Problem details. Extract exactly the lines from the top of the records through the line containing "BAYS = [(0.03, 0.645), (0.68, 1.275), (1.305, 1.91)]", and keep pictures out of the copy.

*** Opening of Given records ***

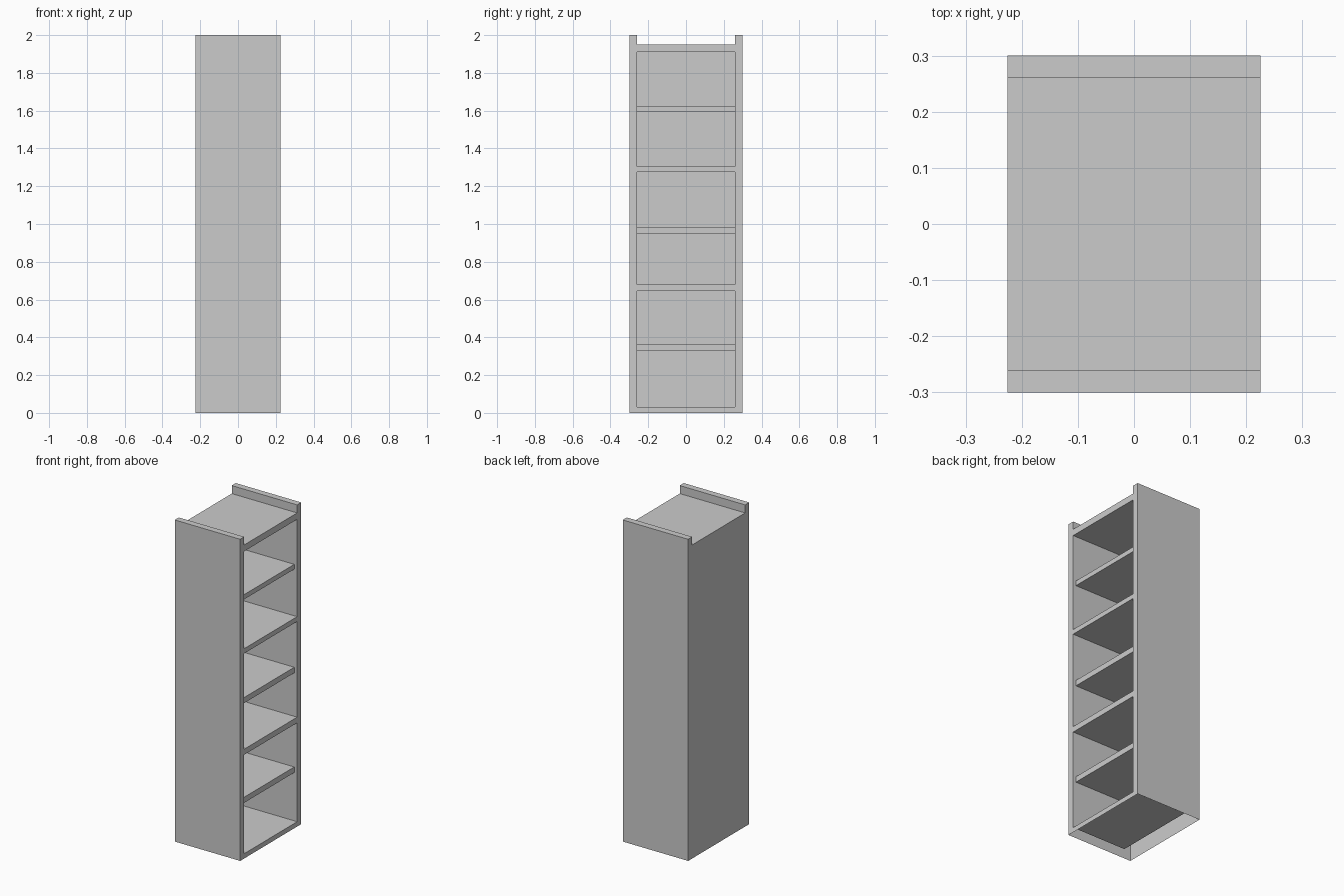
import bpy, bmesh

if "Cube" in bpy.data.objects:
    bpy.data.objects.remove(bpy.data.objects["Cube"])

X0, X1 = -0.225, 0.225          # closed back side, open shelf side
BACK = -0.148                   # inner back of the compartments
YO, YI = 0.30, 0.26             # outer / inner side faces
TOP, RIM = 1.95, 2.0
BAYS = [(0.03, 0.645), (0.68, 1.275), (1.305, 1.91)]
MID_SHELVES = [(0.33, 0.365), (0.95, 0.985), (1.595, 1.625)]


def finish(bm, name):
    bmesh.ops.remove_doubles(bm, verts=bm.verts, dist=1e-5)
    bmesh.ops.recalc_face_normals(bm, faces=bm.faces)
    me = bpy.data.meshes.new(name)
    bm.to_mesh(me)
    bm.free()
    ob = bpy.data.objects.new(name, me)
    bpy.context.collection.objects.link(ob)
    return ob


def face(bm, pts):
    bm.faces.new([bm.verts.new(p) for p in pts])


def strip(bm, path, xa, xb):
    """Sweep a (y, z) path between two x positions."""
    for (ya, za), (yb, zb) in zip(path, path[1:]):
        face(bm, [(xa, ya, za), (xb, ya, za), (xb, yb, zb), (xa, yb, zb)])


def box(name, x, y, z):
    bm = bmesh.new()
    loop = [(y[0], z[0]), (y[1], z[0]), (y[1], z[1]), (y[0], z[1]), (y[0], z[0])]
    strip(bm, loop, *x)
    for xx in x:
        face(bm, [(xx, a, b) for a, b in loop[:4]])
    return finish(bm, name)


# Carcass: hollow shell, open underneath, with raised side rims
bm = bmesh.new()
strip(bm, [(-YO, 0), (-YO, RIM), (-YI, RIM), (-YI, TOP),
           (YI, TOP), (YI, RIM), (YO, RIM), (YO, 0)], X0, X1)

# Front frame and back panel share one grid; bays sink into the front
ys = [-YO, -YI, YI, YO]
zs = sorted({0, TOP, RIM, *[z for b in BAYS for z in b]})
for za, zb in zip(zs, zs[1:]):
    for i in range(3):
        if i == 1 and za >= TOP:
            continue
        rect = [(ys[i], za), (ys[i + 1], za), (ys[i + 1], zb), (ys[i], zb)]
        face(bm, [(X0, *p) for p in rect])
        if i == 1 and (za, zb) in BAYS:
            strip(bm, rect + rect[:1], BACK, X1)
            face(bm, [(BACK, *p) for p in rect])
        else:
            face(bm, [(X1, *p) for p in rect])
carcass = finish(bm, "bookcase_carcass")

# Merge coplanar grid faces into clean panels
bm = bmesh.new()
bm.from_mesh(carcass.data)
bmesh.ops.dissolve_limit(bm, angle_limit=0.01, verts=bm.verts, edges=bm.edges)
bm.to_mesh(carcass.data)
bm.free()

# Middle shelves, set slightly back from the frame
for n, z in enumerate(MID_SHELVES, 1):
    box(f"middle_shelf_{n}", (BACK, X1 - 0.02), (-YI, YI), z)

*** Close of Given records ***

Result for this task.
import bpy, bmesh

if "Cube" in bpy.data.objects:
    bpy.data.objects.remove(bpy.data.objects["Cube"])

X0, X1 = -0.225, 0.225          # closed back side, open shelf side
BACK = -0.148                   # inner back of the compartments
YO, YI = 0.30, 0.26             # outer / inner side faces
TOP, RIM = 1.95, 2.0
BAYS = [(0.03, 0.645), (0.68, 1.275), (1.305, 1.91)]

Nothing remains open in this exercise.